• Task instructions:
From the entries, filter out every line that lacks "name" and copy the rest.

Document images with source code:
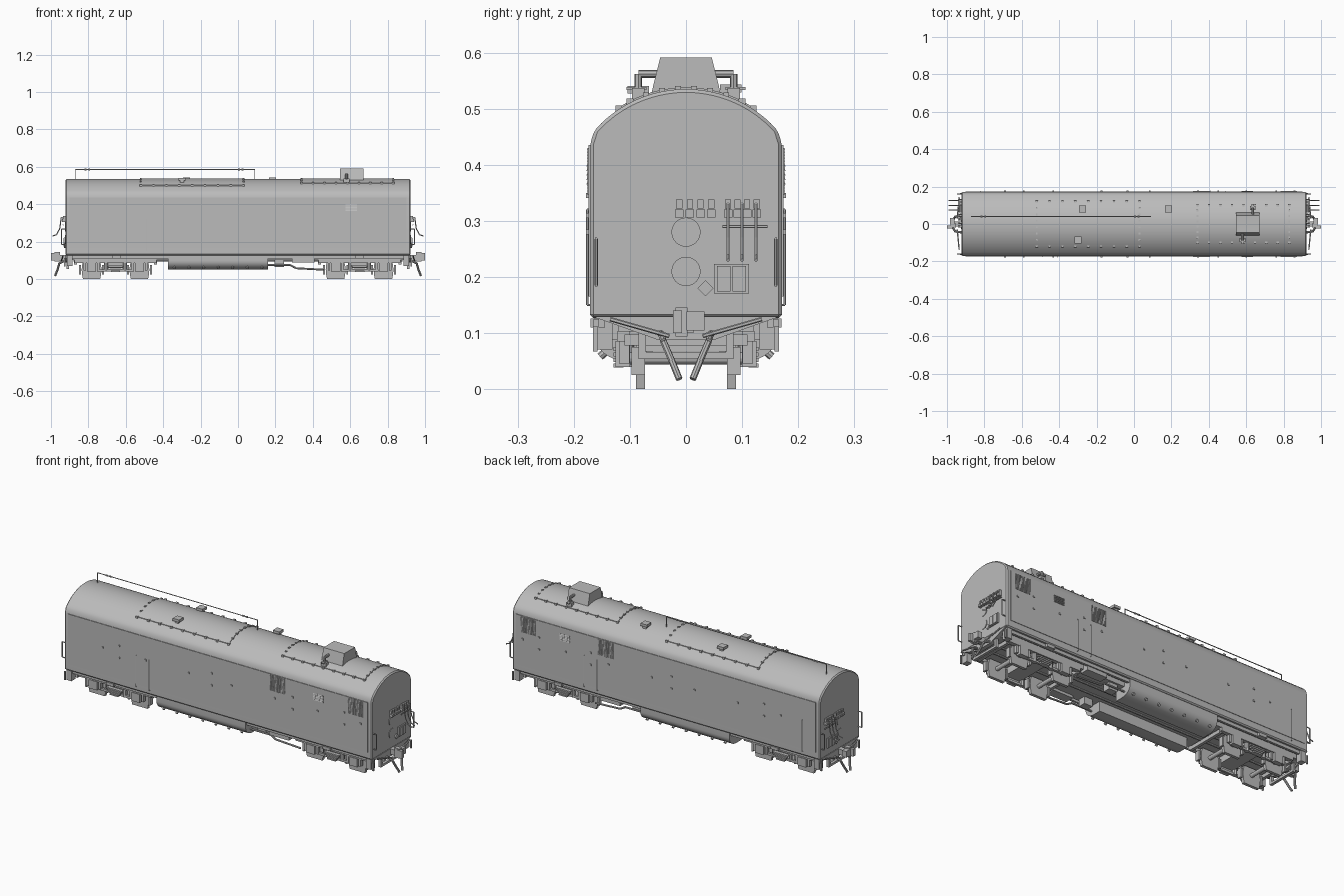
import bpy, bmesh, math
from mathutils import Vector, Matrix

cube = bpy.data.objects.get("Cube")
if cube:
    bpy.data.objects.remove(cube, do_unlink=True)

grey = bpy.data.materials.new("plain_grey")
grey.use_nodes = True
colour = (0.5, 0.5, 0.5, 1)
grey.diffuse_color = colour
grey.node_tree.nodes["Principled BSDF"].inputs["Base Color"].default_value = colour

R, TOP = 0.2185, 0.535          # roof radius and crown height
END, HALF, FLOOR = 0.923, 0.171, 0.127
SIDES = (-1, 1)


def finish(name, bm, smooth=False):
    bmesh.ops.recalc_face_normals(bm, faces=bm.faces)
    mesh = bpy.data.meshes.new(name)
    bm.to_mesh(mesh)
    bm.free()
    mesh.materials.append(grey)
    ob = bpy.data.objects.new(name, mesh)
    bpy.context.collection.objects.link(ob)
    if smooth:
        bpy.ops.object.select_all(action="DESELECT")
        ob.select_set(True)
        bpy.context.view_layer.objects.active = ob
        bpy.ops.object.shade_smooth_by_angle(angle=math.radians(30))
    return ob


def box(bm, centre, size, rot=None):
    m = Matrix.Translation(centre) @ (rot or Matrix()) @ Matrix.Diagonal((*size, 1))
    bmesh.ops.create_cube(bm, size=1, matrix=m)


def tube(bm, points, r, n=8):
    for a, b in zip(points, points[1:]):
        a, b = Vector(a), Vector(b)
        d = b - a
        m = Matrix.Translation((a + b) / 2) @ d.to_track_quat("Z", "Y").to_matrix().to_4x4()
        bmesh.ops.create_cone(bm, cap_ends=True, segments=n, radius1=r, radius2=r,
                              depth=d.length, matrix=m)


def prism(bm, outline, start, length, axis="x"):
    """Extrude a two-dimensional outline along x (outline is y,z) or y (outline is x,z)."""
    place = (lambda p: (start, *p)) if axis == "x" else (lambda p: (p[0], start, p[1]))
    face = bm.faces.new([bm.verts.new(place(p)) for p in outline])
    out = bmesh.ops.extrude_face_region(bm, geom=[face])
    move = (length, 0, 0) if axis == "x" else (0, length, 0)
    bmesh.ops.translate(bm, vec=move, verts=[v for v in out["geom"] if isinstance(v, bmesh.types.BMVert)])


def roof_z(y):
    return TOP - R + math.sqrt(R * R - y * y)


def arc(width, lift=0, n=20):
    return [(y, roof_z(y) + lift) for y in (width * (1 - 2 * i / n) for i in range(n + 1))]


# Body shell with arched roof
bm = bmesh.new()
prism(bm, [(-HALF, FLOOR), (HALF, FLOOR), (HALF, 0.437)] + arc(0.163) + [(-HALF, 0.437)], -END, 2 * END)
rim = [e for e in bm.edges if all(abs(abs(v.co.x) - END) < 1e-4 for v in e.verts)]
bmesh.ops.bevel(bm, geom=rim, offset=0.006, segments=1, affect="EDGES")
finish("body_shell", bm, True)

# Side letter boards, standing slightly proud
bm = bmesh.new()
for s in SIDES:
    box(bm, (0, s * HALF, 0.3), (1.8, 0.005, 0.27))
finish("side_panels", bm)

# Bolted roof hatches
bm = bmesh.new()
for x0, x1, w in ((-0.52, 0.03, 0.12), (0.34, 0.83, 0.1)):
    prism(bm, arc(w, 0.003) + arc(w, -0.004)[::-1], x0, x1 - x0)
    for i in range(9):
        x = x0 + (x1 - x0) * i / 8
        for s in SIDES:
            box(bm, (x, s * w, roof_z(w)), (0.012, 0.012, 0.014))
    for i in range(1, 7):
        y = w * (i / 3.5 - 1)
        for x in (x0, x1):
            box(bm, (x, y, roof_z(y)), (0.01, 0.01, 0.012))
finish("roof_hatches", bm, True)

# Roof vents
bm = bmesh.new()
for x, y in ((-0.275, 0.08), (0.185, 0.08), (-0.3, -0.085)):
    box(bm, (x, y, roof_z(y)), (0.022, 0.022, 0.03))
    box(bm, (x, y, roof_z(y) + 0.016), (0.038, 0.038, 0.014))
finish("roof_vents", bm)

# Exhaust housing and its bent side pipes
bm = bmesh.new()
prism(bm, [(-0.066, 0.51), (0.066, 0.51), (0.046, 0.591), (-0.046, 0.591)], 0.545, 0.125)
finish("roof_housing", bm)
bm = bmesh.new()
for s, x in ((-1, 0.58), (1, 0.635)):
    tube(bm, [(x, s * 0.085, 0.51), (x, s * 0.085, 0.562), (x, s * 0.045, 0.562)], 0.007)
    box(bm, (x, s * 0.085, 0.526), (0.03, 0.022, 0.022))
    box(bm, (x, s * 0.088, 0.536), (0.012, 0.036, 0.006))
finish("housing_pipes", bm)

# Aerial wire on posts
bm = bmesh.new()
tube(bm, [(-0.87, 0.04, 0.525), (-0.87, 0.04, 0.585), (0.09, 0.04, 0.585), (0.09, 0.04, 0.525)], 0.0025, 6)
for x in (-0.82, -0.8, 0.0, 0.02):
    tube(bm, [(x, 0.04, 0.585), (x + 0.01, 0.04, 0.585)], 0.005, 6)
finish("aerial_wire", bm)

# Side grilles with slanted mesh bars, and a small louvre between them
bm = bmesh.new()
for s in SIDES:
    y = s * 0.174
    for x in (0.36, 0.827):
        for k in range(16):
            box(bm, (x, y, 0.348 + k * 0.0053), (0.09, 0.004, 0.0025))
            box(bm, (x - 0.042 + k * 0.0056, y, 0.388), (0.0025, 0.003, 0.084))
    for k in range(5):
        box(bm, (0.605, y, 0.366 + k * 0.008), (0.06, 0.006, 0.004), Matrix.Rotation(s * 0.4, 4, "X"))
finish("side_grilles", bm)

# Side fastenings and door handrails
bm = bmesh.new()
dots = [(-0.69 + i * 0.258, 0.31) for i in range(7)]
dots += [(x, z) for x in (-0.59, -0.035, 0.45, 0.76) for z in (0.28, 0.345)]
for s in SIDES:
    for x, z in dots:
        box(bm, (x, s * 0.173, z), (0.009, 0.01, 0.009))
    for x in (-0.49 * -s, -0.41 * -s) + ((-0.82,) if s > 0 else ()):
        y = s * 0.176
        tube(bm, [(x, s * HALF, 0.15), (x, y, 0.15), (x, y, 0.32), (x, s * HALF, 0.32)], 0.002, 6)
finish("side_fittings", bm)

# Underframe and sill
bm = bmesh.new()
box(bm, (0, 0, 0.116), (1.8, 0.24, 0.026))
for s in SIDES:
    box(bm, (0, s * 0.15, 0.121), (1.84, 0.012, 0.022))
    for x in (-0.65, 0.65):
        box(bm, (x, s * 0.16, 0.118), (0.045, 0.02, 0.016))
finish("underframe", bm)

# Twin belly tanks, rounded outside and flat inside
bm = bmesh.new()
for s in SIDES:
    curve = [(0.105 + 0.058 * math.cos(a), 0.098 - 0.048 * math.sin(a))
             for a in (i * math.pi / 16 for i in range(9))]
    outline = [(0.163, 0.127)] + curve + [(0.06, 0.05), (0.06, 0.127)]
    prism(bm, [(s * y, z) for y, z in outline], -0.375, 0.535)
finish("belly_tanks", bm, True)
bm = bmesh.new()
for s in SIDES:
    for i in range(7):
        x = -0.34 + i * 0.078
        tube(bm, [(x, s * 0.14, 0.07), (x, s * 0.153, 0.058)], 0.007)
finish("tank_plugs", bm)

# Pipes and equipment boxes below the floor
bm = bmesh.new()
for s in SIDES:
    box(bm, (0.35, s * 0.125, 0.107), (0.12, 0.05, 0.036))
    box(bm, (0.22, s * 0.09, 0.09), (0.05, 0.04, 0.05))
    tube(bm, [(0.16, s * 0.12, 0.075), (0.28, s * 0.12, 0.075), (0.31, s * 0.12, 0.058),
              (0.46, s * 0.12, 0.05)], 0.005)
    tube(bm, [(-0.88, s * 0.03, 0.1), (0.88, s * 0.03, 0.1)], 0.006)
finish("underfloor_equipment", bm)

# Trucks: side frames, springs, axles and wheel plates
bm = bmesh.new()
for c in (-0.655, 0.65):
    box(bm, (c, 0, 0.085), (0.09, 0.22, 0.035))
    for end in SIDES:
        box(bm, (c + end * 0.215, 0, 0.088), (0.016, 0.22, 0.02))
        ax = c + end * 0.128
        tube(bm, [(ax, -0.115, 0.055), (ax, 0.115, 0.055)], 0.011, 12)
        for s in SIDES:
            half = [(0.046, 0), (0.051, 0.025), (0.053, 0.05), (0.051, 0.075), (0.044, 0.095)]
            outline = [(ax + x, z) for x, z in half] + [(ax - x, z) for x, z in half[::-1]]
            prism(bm, outline, s * 0.081 - 0.008, 0.016, "y")
            box(bm, (ax, s * 0.113, 0.063), (0.05, 0.026, 0.046))
            for k in SIDES:
                box(bm, (ax + k * 0.036, s * 0.11, 0.068), (0.012, 0.018, 0.045))
                box(bm, (ax + k * 0.062, s * 0.085, 0.05), (0.01, 0.024, 0.05))
            tube(bm, [(c + end * 0.05, s * 0.105, 0.085), (c + end * 0.05, s * 0.105, 0.04)], 0.012)
    for s in SIDES:
        box(bm, (c, s * 0.112, 0.094), (0.44, 0.022, 0.018))
        box(bm, (c, s * 0.108, 0.046), (0.2, 0.012, 0.012))
        for k in range(4):
            box(bm, (c, s * 0.12, 0.042 + k * 0.01), (0.05 + k * 0.014, 0.018, 0.007))
finish("trucks", bm)

for e, label in ((1, "left"), (-1, "right")):
    # End apron, round covers and sockets
    bm = bmesh.new()
    prism(bm, [(-0.168, 0.13), (-0.05, 0.088), (0.05, 0.088), (0.168, 0.13)], e * 0.9, e * END - e * 0.9)
    for z in (0.21, 0.28):
        tube(bm, [(e * 0.92, 0, z), (e * 0.926, 0, z)], 0.026, 24)
    for k in range(4):
        for y in (-0.012, 0.075):
            at = y + k * (0.019 if y < 0 else 0.017)
            box(bm, (e * 0.93, at, 0.313), (0.02, 0.015, 0.014))
            box(bm, (e * 0.928, at, 0.33), (0.014, 0.011, 0.016))
    for y in (0.067, 0.095):
        box(bm, (e * 0.928, y, 0.197), (0.012, 0.024, 0.046))
    box(bm, (e * 0.925, 0.081, 0.197), (0.01, 0.062, 0.052))
    box(bm, (e * 0.926, 0.035, 0.18), (0.008, 0.02, 0.02), Matrix.Rotation(math.pi / 4, 4, "X"))
    finish(label + "_end_fittings", bm)

    # Jumper cables, grab rails and hoses
    bm = bmesh.new()
    for y in (0.075, 0.1, 0.125):
        tube(bm, [(e * x, y, z) for x, z in ((0.92, 0.322), (0.945, 0.33), (0.953, 0.27),
                                             (0.97, 0.238), (0.992, 0.23))], 0.003, 6)
    tube(bm, [(e * 0.935, 0.065, 0.29), (e * 0.935, 0.145, 0.29)], 0.003, 6)
    for s in SIDES:
        tube(bm, [(e * x, s * 0.16, z) for x, z in ((0.92, 0.185), (0.943, 0.185),
                                                    (0.943, 0.268), (0.92, 0.268))], 0.003, 6)
        tube(bm, [(e * 0.92, s * 0.045, 0.1), (e * 0.955, s * 0.04, 0.085),
                  (e * 0.965, s * 0.025, 0.05), (e * 0.978, s * 0.012, 0.018)], 0.006)
        tube(bm, [(e * 0.935, s * 0.135, 0.125), (e * 0.945, s * 0.03, 0.095)], 0.004, 6)
    finish(label + "_end_rails_and_hoses", bm)

    # Coupler, pilot beam and corner steps
    bm = bmesh.new()
    box(bm, (e * 0.935, 0, 0.115), (0.07, 0.026, 0.03))
    box(bm, (e * 0.967, -0.008, 0.12), (0.03, 0.022, 0.052))
    box(bm, (e * 0.985, -0.015, 0.12), (0.03, 0.016, 0.04))
    box(bm, (e * 0.972, 0.017, 0.122), (0.026, 0.032, 0.034))
    box(bm, (e * 0.91, 0, 0.06), (0.015, 0.17, 0.012))
    for s in SIDES:
        box(bm, (e * 0.91, s * 0.078, 0.085), (0.014, 0.014, 0.06))
        box(bm, (e * 0.9, s * 0.148, 0.098), (0.03, 0.034, 0.055))
        box(bm, (e * 0.925, s * 0.162, 0.09), (0.008, 0.008, 0.045))
    finish(label + "_end_coupler", bm)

• Your solution:
def finish(name, bm, smooth=False):
    mesh = bpy.data.meshes.new(name)
    ob = bpy.data.objects.new(name, mesh)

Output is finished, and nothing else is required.